In addition to the similar games listed above, which have been linked to this game specifically in the database, you may find games with a similar theme to Uncharted 3: Drake's Deception in the following lists:
We invited visually impaired video gamer, activist and campaigner Dr Amy Kavanagh
to compile a list of games with helpful, well thought out and intuitive navigation. As a streamer and disability consultant, Amy passionately advocates for gaming to be accessible for everyone...
One of the joys of gaming are the places you get to explore that you would never be able to visit in real life. This is particularly important to me as a low vision gamer. I often face barriers when navigating the world, so it’s thrilling when I get to experience driving a fast car in the dystopian London of Watch Dogs Legion
, swinging through New York as Spider-Man
or climbing a mountain on a secret pirate island as Nathan Drake in Uncharted 4
Studies have shown that gaming improves both spatial awareness and navigation skills. However, getting unintentionally lost in a game is an all too common and very frustrating experience. Not knowing where to go or feeling confused about how to move from one location to another can be a challenge for many gamers, including new or younger players, low vision gamers like me and those with cognitive impairments.
The games in this list make exploring a virtual world smoother and finding your next mission fun rather than frustrating! There are some important factors that make games easier to navigate and can support you to improve your way-finding skills:
Maps: A great starting point for being able to find your way around a game is a clear and detailed map. As in games like Spider-Man, it’s important that the world map is available from the beginning and supported by an easy to follow mini-map permanently on screen.
Head Up Displays: Heads Up Display or Navigational Display provides information about the relationship between your character or avatar and the space they are existing in. As in games like Horizon Zero Dawn features like a compass, distance counter or radar can all be used to indicate in which direction an objective is.
Objectives: Giving objectives, missions, collectables or even key interactions different colours or symbols means you can learn your way around a game quickly.
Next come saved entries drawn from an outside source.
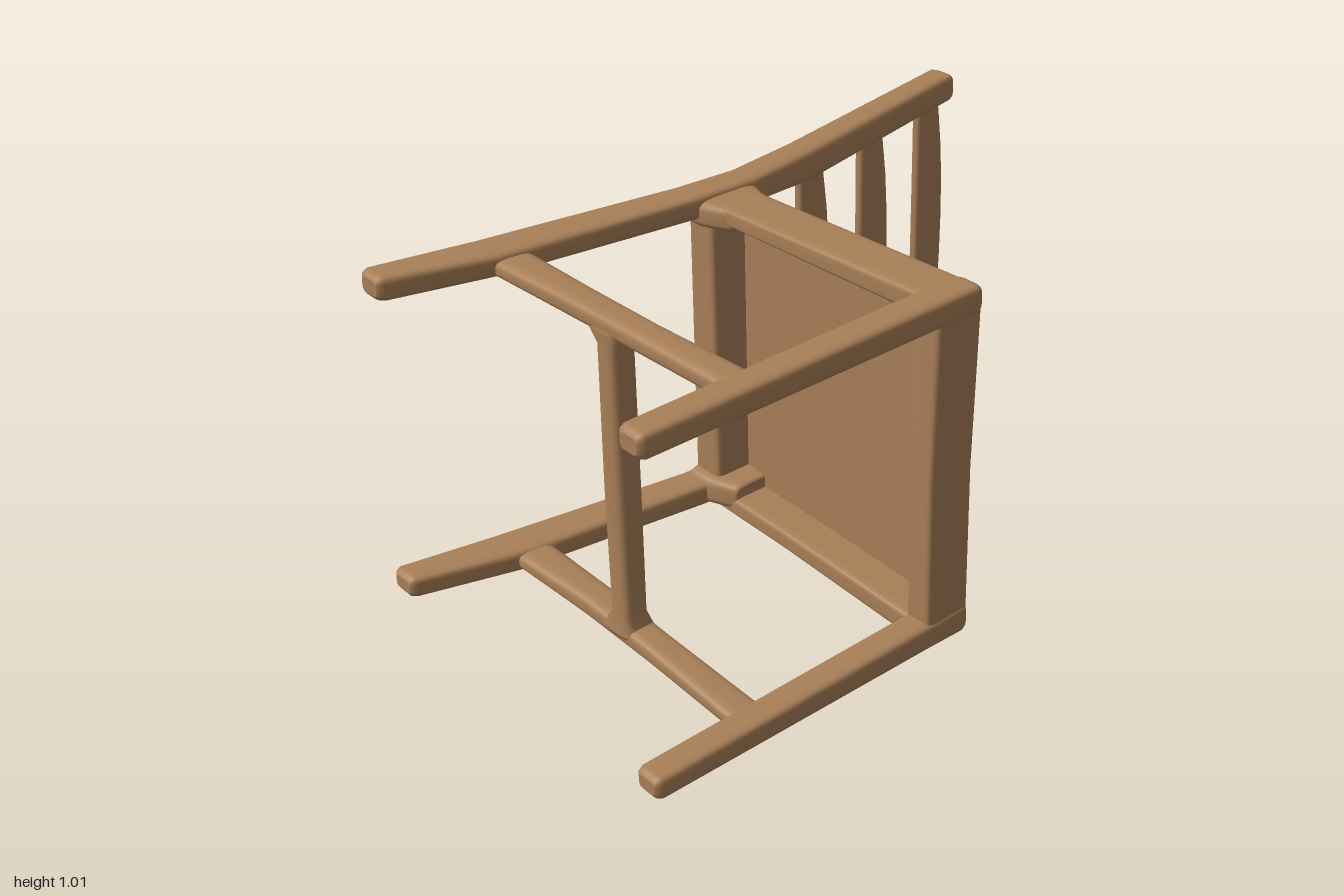
import * as THREE from 'three';

const wood = new THREE.MeshStandardMaterial({ color: 0xa98058 });
wood.name = 'wood';

const SIDES = 24;

// Rounded bar along an axis. Each section: [t, uMin, uMax, vMin, vMax],
// where (axis, u, v) is (x, y, z), (y, z, x) or (z, x, y). t increases.
function bar(name, axis, sections, round = 0.02, power = 0.45) {
  const inset = (s, t, d) => [t, s[1] + d, s[2] - d, s[3] + d, s[4] - d];
  const first = sections[0], last = sections[sections.length - 1];
  const rows = [
    inset(first, first[0], round * 0.7),
    inset(first, first[0] + round * 0.3, round * 0.25),
    inset(first, first[0] + round, 0),
    ...sections.slice(1, -1),
    inset(last, last[0] - round, 0),
    inset(last, last[0] - round * 0.3, round * 0.25),
    inset(last, last[0], round * 0.7),
  ];
  const pos = [], idx = [];
  const put = (t, u, v) => {
    const p = [0, 0, 0];
    p[axis] = t; p[(axis + 1) % 3] = u; p[(axis + 2) % 3] = v;
    pos.push(...p);
  };
  const soft = (c) => Math.sign(c) * Math.pow(Math.abs(c), power);
  const ring = ([t, u0, u1, v0, v1]) => {
    for (let j = 0; j < SIDES; j++) {
      const a = ((j + 0.5) / SIDES) * Math.PI * 2;
      put(t, (u0 + u1) / 2 + soft(Math.cos(a)) * (u1 - u0) / 2,
        (v0 + v1) / 2 + soft(Math.sin(a)) * (v1 - v0) / 2);
    }
  };
  rows.forEach(ring);
  for (let i = 0; i < rows.length - 1; i++) {
    for (let j = 0; j < SIDES; j++) {
      const k = (j + 1) % SIDES;
      const a = i * SIDES + j, b = i * SIDES + k;
      idx.push(a, b, a + SIDES, b, b + SIDES, a + SIDES);
    }
  }
  // flat end caps with their own vertices
  for (const [row, end] of [[rows[0], false], [rows[rows.length - 1], true]]) {
    const base = pos.length / 3;
    ring(row);
    put(row[0], (row[1] + row[2]) / 2, (row[3] + row[4]) / 2);
    for (let j = 0; j < SIDES; j++) {
      const a = base + j, b = base + (j + 1) % SIDES, c = base + SIDES;
      if (end) idx.push(a, b, c); else idx.push(b, a, c);
    }
  }
  const geo = new THREE.BufferGeometry();
  geo.setAttribute('position', new THREE.Float32BufferAttribute(pos, 3));
  geo.setIndex(idx);
  geo.computeVertexNormals();
  const mesh = new THREE.Mesh(geo, wood);
  mesh.name = name;
  return mesh;
}

// Seat board, narrower in y toward the back
function seatBoard() {
  const geo = new THREE.BoxGeometry(0.035, 1, 0.87);
  const p = geo.attributes.position;
  for (let i = 0; i < p.count; i++) {
    const z = p.getZ(i) + 0.095;
    const k = (0.53 - z) / 0.87;
    p.setXYZ(i, p.getX(i) + 0.026,
      p.getY(i) > 0 ? 0.99 - 0.02 * k : 0.025 + 0.04 * k, z);
  }
  geo.computeVertexNormals();
  const mesh = new THREE.Mesh(geo, wood);
  mesh.name = 'seatBoard';
  return mesh;
}

export function createModel() {
  const chair = new THREE.Group();
  chair.name = 'chairOnItsSide';
  chair.add(seatBoard());

  // Front legs
  chair.add(bar('leftFrontLeg', 0, [
    [-0.99, 0.93, 1.0, 0.475, 0.56], [-0.1, 0.935, 1.01, 0.465, 0.56], [0.045, 0.935, 1.012, 0.465, 0.562]]));
  chair.add(bar('rightFrontLeg', 0, [
    [-0.985, 0.01, 0.075, 0.475, 0.56], [-0.1, 0.008, 0.085, 0.465, 0.555], [0.045, 0.006, 0.09, 0.465, 0.555]]));

  // Rear legs running on into the back posts: [x, zMin, zMax, left y range, right y range]
  const posts = [
    [-1.0, -0.535, -0.445, 0.93, 1.0, 0.065, 0.13],
    [-0.7, -0.487, -0.362, 0.935, 1.0, 0.065, 0.13],
    [-0.13, -0.402, -0.298, 0.935, 1.003, 0.06, 0.13],
    [0.06, -0.398, -0.297, 0.925, 1.0, 0.06, 0.133],
    [0.3, -0.442, -0.343, 0.903, 0.996, 0.06, 0.145],
    [1.0, -0.572, -0.478, 0.92, 1.003, 0.066, 0.157],
  ];
  chair.add(bar('leftRearPost', 0, posts.map((p) => [p[0], p[3], p[4], p[1], p[2]])));
  chair.add(bar('rightRearPost', 0, posts.map((p) => [p[0], p[5], p[6], p[1], p[2]])));

  // Seat rails
  chair.add(bar('frontRail', 1, [
    [0.02, 0.465, 0.55, -0.1, 0.047], [0.5, 0.465, 0.545, -0.1, 0.047], [1.0, 0.465, 0.558, -0.1, 0.047]], 0.02, 0.3));
  chair.add(bar('rearRail', 1, [
    [0.07, -0.385, -0.28, -0.1, 0.047], [0.98, -0.385, -0.28, -0.1, 0.047]], 0.02, 0.3));
  chair.add(bar('leftSeatRail', 2, [
    [-0.34, -0.1, 0.045, 0.935, 0.985], [-0.2, -0.1, 0.045, 0.935, 0.985], [0.54, -0.1, 0.045, 0.945, 1.008]], 0.02, 0.3));
  chair.add(bar('rightSeatRail', 2, [
    [-0.34, -0.1, 0.045, 0.055, 0.11], [0, -0.1, 0.045, 0.043, 0.1], [0.54, -0.1, 0.045, 0.008, 0.075]], 0.02, 0.3));

  // Flared joints between seat rails and rear posts
  for (const [name, y0, y1] of [['leftRearJoint', 0.91, 0.988], ['rightRearJoint', 0.06, 0.15]]) {
    chair.add(bar(name, 2, [
      [-0.38, -0.13, 0.07, y0, y1], [-0.3, -0.13, 0.07, y0, y1], [-0.21, -0.1, 0.045, y0 + 0.005, y1 - 0.004]], 0.01));
  }

  // Side stretchers
  chair.add(bar('leftStretcher', 2, [
    [-0.43, -0.72, -0.61, 0.935, 0.985], [-0.1, -0.705, -0.615, 0.93, 0.985],
    [0.15, -0.7, -0.615, 0.93, 0.985], [0.51, -0.7, -0.603, 0.935, 0.985]], 0.02, 0.6));
  chair.add(bar('rightStretcher', 2, [
    [-0.43, -0.72, -0.61, 0.075, 0.122], [-0.1, -0.705, -0.615, 0.06, 0.12],
    [0.15, -0.7, -0.615, 0.045, 0.1], [0.51, -0.7, -0.603, 0.022, 0.065]], 0.02, 0.6));

  // Cross stretcher with wider ends
  chair.add(bar('crossStretcher', 1, [
    [0.07, -0.03, 0.1, -0.71, -0.61], [0.13, 0, 0.075, -0.698, -0.622], [0.5, -0.002, 0.077, -0.7, -0.622],
    [0.9, 0, 0.075, -0.698, -0.622], [0.96, -0.03, 0.1, -0.705, -0.612]], 0.02, 0.6));

  // Back slats, straight on the inner edge and bowed on the outer one
  for (const x of [0.29, 0.57, 0.85]) {
    const slat = bar('backSlat', 1, [0.11, 0.17, 0.28, 0.4, 0.53, 0.66, 0.78, 0.89, 0.94].map((y) => {
      const bow = 1 - Math.pow(Math.abs(y - 0.525) / 0.4, 2.4);
      return [y, -0.018, 0.018, 0, 0.1 + 0.036 * Math.max(bow, 0)];
    }), 0.01, 0.55);
    // lean each slat along the posts
    slat.position.set(x, 0, -0.345 - (x - 0.01) * 0.19 + 0.012);
    slat.rotation.y = 0.19;
    chair.add(slat);
  }
  return chair;
}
As in games like Assassin’s Creed Valhalla, it’s even better when you can customize these symbols so they are larger or appear more frequently. Alternatively, making objectives obvious using lighting, key colours or camera views can make a game more navigable without adding complicated HUD mechanics.
Directional Cues: Once you have reached your destination, prompts or clues about where you might find what you are looking for are also important. As in games like The Last of Us Part II this can include a camera view that will snap in the right direction, arrows or pointers, haptic feedback, audio cues or dialogue.
Some of my favourite games bring together these elements to make exploring a virtual world a treat rather than a chore. The standout example has to be The Last of Us Part II
, designed with blind and low vision consultants, the game is possible to find your way through even with no useful vision. The combination of audio cues and haptic feedback means you can enable constant prompts to help you navigate a dystopian and sometimes terrifying world.
A game that combines a range of directional information into a fun experience is Spider-Man
and the sequel Miles Morales
. From the option to swing through the city in high contrast mode, to the large objective icons and pinging backpacks, it’s easy to find your way around the richly detailed environment of New York city. So now it’s time to voyage into the digital unknown, here are some easier to navigate game to help you on your way.
Sometimes you just want to play the hero. These games are violent and include shooting but, as with B-movies and 1980s TV series, it’s as much about the quips, characters and fantasy settings as it is about killing. The drama may be peppered with cinematic gunfire but, like those TV series, the real draw is spending time with the heroes every week.
In this series, we are learning how different aspects of video games work by playing games that offer an easy introduction to this one concept. This is designed for people new to gaming, and aims to identify games with the least barriers. In this entry we are looking at big budget games.
These games are big, brash and popular. They have big budgets which means the visual and interactive quality is particularly high. They also have strong and wide ranging player communities.
For new players these can be overwhelming as they combine a number of genres like Strategy games
, Shooting games
, Adventure games
, Role Play games
. Still, they are a good way to see how these different elements combine in a large and ambitious experience.
We spend our lives in buildings every day. Our homes, offices, shopping malls, cathedrals, stations, bridges and even public toilets have all been designed. Video games mirror and magnify this built environment in different ways.
Some, like Assassin's Creed
, Grand Theft Auto
and Forza Horizon
recreate virtual versions of familiar places. Others, like The Witcher
, Legend of Zelda Twilight Princess
, create their own cities and buildings. Then there are games like The Legend of Zelda Breath of the Wild
or The Last Of Us
that drop you in a once-great but now ruined architecture.
Along with these pre-built spaces, there are also games that invite you to affect and rebuilt the architecture of a world. Games like Townscaper
allow you to easily create series of buildings and consider how one structure relates to those around it -- like a street-scene generator. Then there are games like Animal Crossing
, that offer a social context in which to apply your architectural and landscaping skills.
Then there are games that build spaces that would be impossible in real life. From the Escher-like Manifold Garden
to the scale-confounding Superliminal
, these games can play with perspective and movement to not only confuse the player but open new possibilities in perceiving buildings.
Finally, there are games with breathtaking architecture. Whether it's the atmospheric lighting of Control
, the climbable buildings of the Uncharted
series or Shadow of the Colossus
vast cathedral-like structures, video games often create original spaces that stop you in your tracks.
The video games in this list create space to notice, reflect and try your hand at architecture. They are fun, but they are also important because the design of the spaces we spend time in have profound effects on how we feel, think and move.